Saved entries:
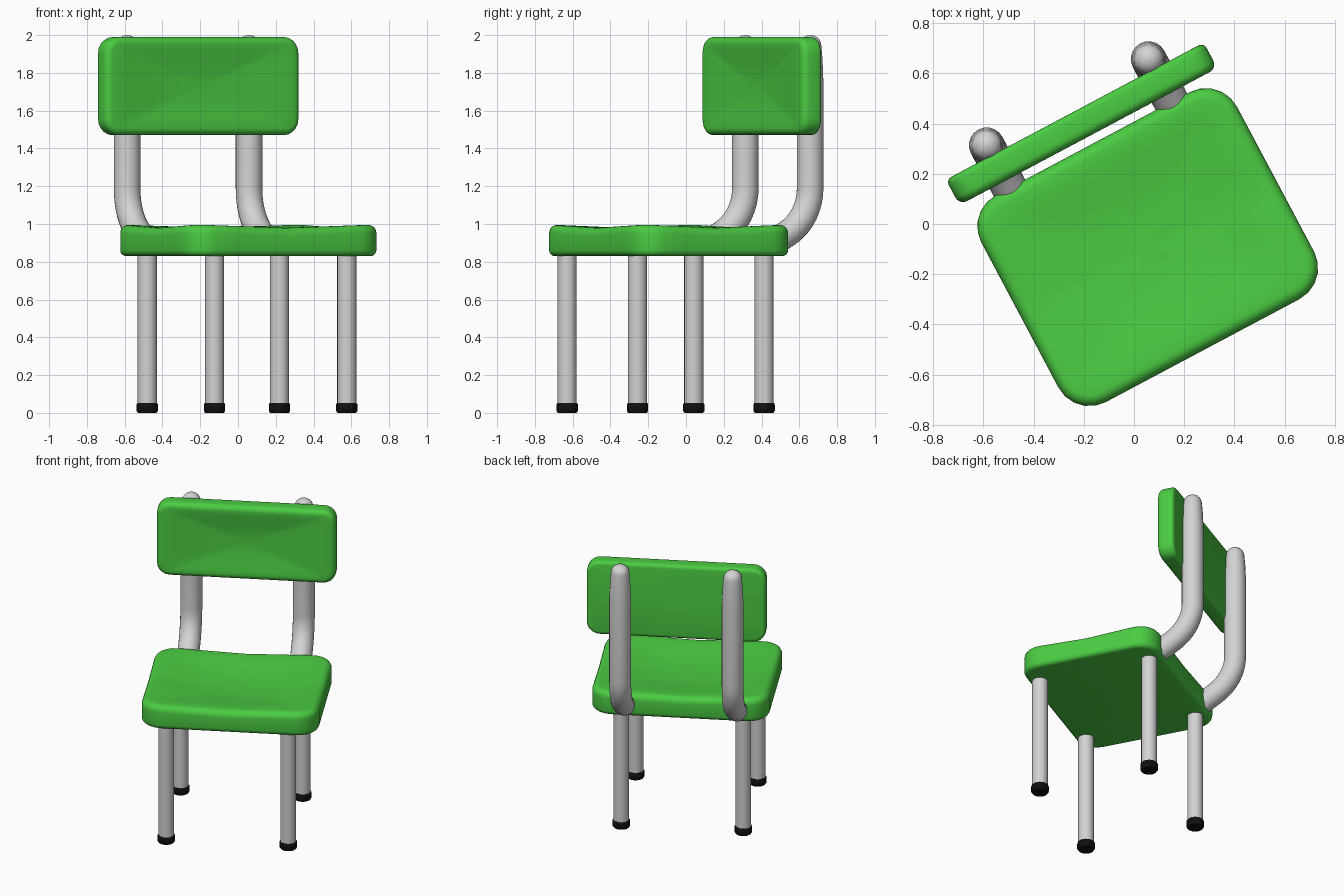
import bpy, bmesh, math
from mathutils import Matrix, Vector

if "Cube" in bpy.data.objects:
    bpy.data.objects.remove(bpy.data.objects["Cube"])

# The whole chair is turned about the vertical axis
TURN = Matrix.Rotation(math.radians(28), 4, 'Z')


def material(name, color, rough):
    m = bpy.data.materials.new(name)
    m.use_nodes = True
    m.diffuse_color = (*color, 1)
    bsdf = m.node_tree.nodes["Principled BSDF"]
    bsdf.inputs["Base Color"].default_value = (*color, 1)
    bsdf.inputs["Roughness"].default_value = rough
    return m


GREEN = material("green plastic", (0.07, 0.6, 0.055), 0.5)
METAL = material("light grey metal", (0.65, 0.65, 0.65), 0.4)
BLACK = material("black rubber", (0.005, 0.005, 0.005), 0.7)


def finish(name, bm, mat, local=Matrix(), angle=50):
    bmesh.ops.recalc_face_normals(bm, faces=bm.faces)
    mesh = bpy.data.meshes.new(name)
    bm.to_mesh(mesh)
    bm.free()
    mesh.materials.append(mat)
    obj = bpy.data.objects.new(name, mesh)
    bpy.context.collection.objects.link(obj)
    obj.matrix_world = TURN @ local
    bpy.ops.object.select_all(action='DESELECT')
    obj.select_set(True)
    bpy.context.view_layer.objects.active = obj
    bpy.ops.object.shade_smooth_by_angle(angle=math.radians(angle))
    return obj


def rounded_outline(hx, hy, r, steps=5, cuts=8):
    """Rounded rectangle with extra points along its straight sides."""
    corners = []
    for i, (sx, sy) in enumerate([(1, 1), (-1, 1), (-1, -1), (1, -1)]):
        arc = []
        for k in range(steps + 1):
            a = math.pi / 2 * (i + k / steps)
            arc.append(Vector((sx * (hx - r) + r * math.cos(a),
                               sy * (hy - r) + r * math.sin(a))))
        corners.append(arc)
    pts = []
    for i, arc in enumerate(corners):
        pts += arc
        nxt = corners[(i + 1) % 4][0]
        pts += [arc[-1].lerp(nxt, k / cuts) for k in range(1, cuts)]
    return pts


def loft(bm, rings):
    """Join rings of equal length with quads and cap both ends."""
    loops = [[bm.verts.new(p) for p in ring] for ring in rings]
    n = len(loops[0])
    for a, b in zip(loops, loops[1:]):
        for i in range(n):
            bm.faces.new((a[i], a[(i + 1) % n], b[(i + 1) % n], b[i]))
    bm.faces.new(loops[0])
    bm.faces.new(loops[-1])


def dished_slab(name, hx, hy, thick, corner, edge, dish, sag, local):
    """Soft-edged slab whose upper face is hollowed."""
    rings = []
    low = edge * 0.7

    def add(inset, z, scale=1.0, top=0.0):
        ring = []
        for p in rounded_outline(hx - inset, hy - inset, corner - inset):
            drop = sag * top * (1 - abs(p.x / hx) * abs(p.y / hy))
            ring.append((p.x * scale, p.y * scale, z - drop))
        rings.append(ring)

    for k in range(5):                      # lower rounded edge
        a = math.pi / 2 * k / 4
        add(low * (1 - math.sin(a)), low * (1 - math.cos(a)))
    for k in range(6):                      # upper rounded edge
        a = math.pi / 2 * k / 5
        add(edge * (1 - math.cos(a)), thick - edge * (1 - math.sin(a)), top=1)
    for k in range(1, 10):                  # hollow
        s = 1 - k / 9.3
        add(edge, thick - dish * (1 - s * s) ** 1.5, s, s)
    bm = bmesh.new()
    loft(bm, rings)
    return finish(name, bm, GREEN, local)


def tube(name, path, radii, mat, sides=20):
    """Round tube along a path lying in a plane of constant x."""
    rings = []
    for i, p in enumerate(path):
        d = (path[min(i + 1, len(path) - 1)] - path[max(i - 1, 0)]).normalized()
        side = Vector((1, 0, 0))
        up = d.cross(side)
        rings.append([p + radii[i] * (math.cos(t) * side + math.sin(t) * up)
                      for t in (2 * math.pi * k / sides for k in range(sides))])
    bm = bmesh.new()
    loft(bm, rings)
    return finish(name, bm, mat)


# Seat and backrest
dished_slab("seat", 0.577, 0.467, 0.17, 0.14, 0.045, 0.05, 0.02,
            Matrix.Translation((0.005, -0.107, 0.83)))
dished_slab("backrest", 0.582, 0.26, 0.115, 0.085, 0.035, 0.025, 0.0,
            Matrix.Translation((0.003, 0.508, 1.73)) @ Matrix.Rotation(math.pi / 2, 4, 'X'))

for side, x in (("right", -0.405), ("left", 0.388)):
    # Legs with rubber feet
    for end, y in (("front", -0.497), ("back", 0.262)):
        leg = [Vector((x, y, z)) for z in (0.04, 0.87)]
        tube(f"{end}_{side}_leg", leg, (0.051, 0.051), METAL)
        foot = [Vector((x, y, z)) for z in (0, 0.01, 0.045, 0.053)]
        tube(f"{end}_{side}_foot", foot, (0.05, 0.057, 0.057, 0.052), BLACK)

for side, x in (("right", -0.371), ("left", 0.36)):
    # Bent post from the rear of the seat up behind the backrest
    bend, r = 0.28, 0.071
    arc = [math.radians(-60 + 60 * k / 8) for k in range(9)]
    path = [Vector((x, 0.553 - bend + bend * math.cos(a), 1.19 + bend * math.sin(a)))
            for a in arc]
    path.insert(0, path[0] + Vector((0, -0.087, -0.05)))
    radii = [r] * len(path)
    for z, scale in ((1.45, 1), (1.75, 1), (1.87, 0.93), (1.945, 0.84)):
        path.append(Vector((x, 0.553, z)))
        radii.append(r * scale)
    for k in range(1, 6):                   # domed tip
        a = math.pi / 2 * k / 5.3
        path.append(Vector((x, 0.553, 1.945 + 0.055 * math.sin(a))))
        radii.append(r * 0.84 * math.cos(a))
    tube(f"{side}_back_post", path, radii, METAL)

Task details =
Gather up the lines containing the word "radii" from these records and copy them.

Result below =
def tube(name, path, radii, mat, sides=20):
        rings.append([p + radii[i] * (math.cos(t) * side + math.sin(t) * up)
    radii = [r] * len(path)
        radii.append(r * scale)
        radii.append(r * 0.84 * math.cos(a))
    tube(f"{side}_back_post", path, radii, METAL)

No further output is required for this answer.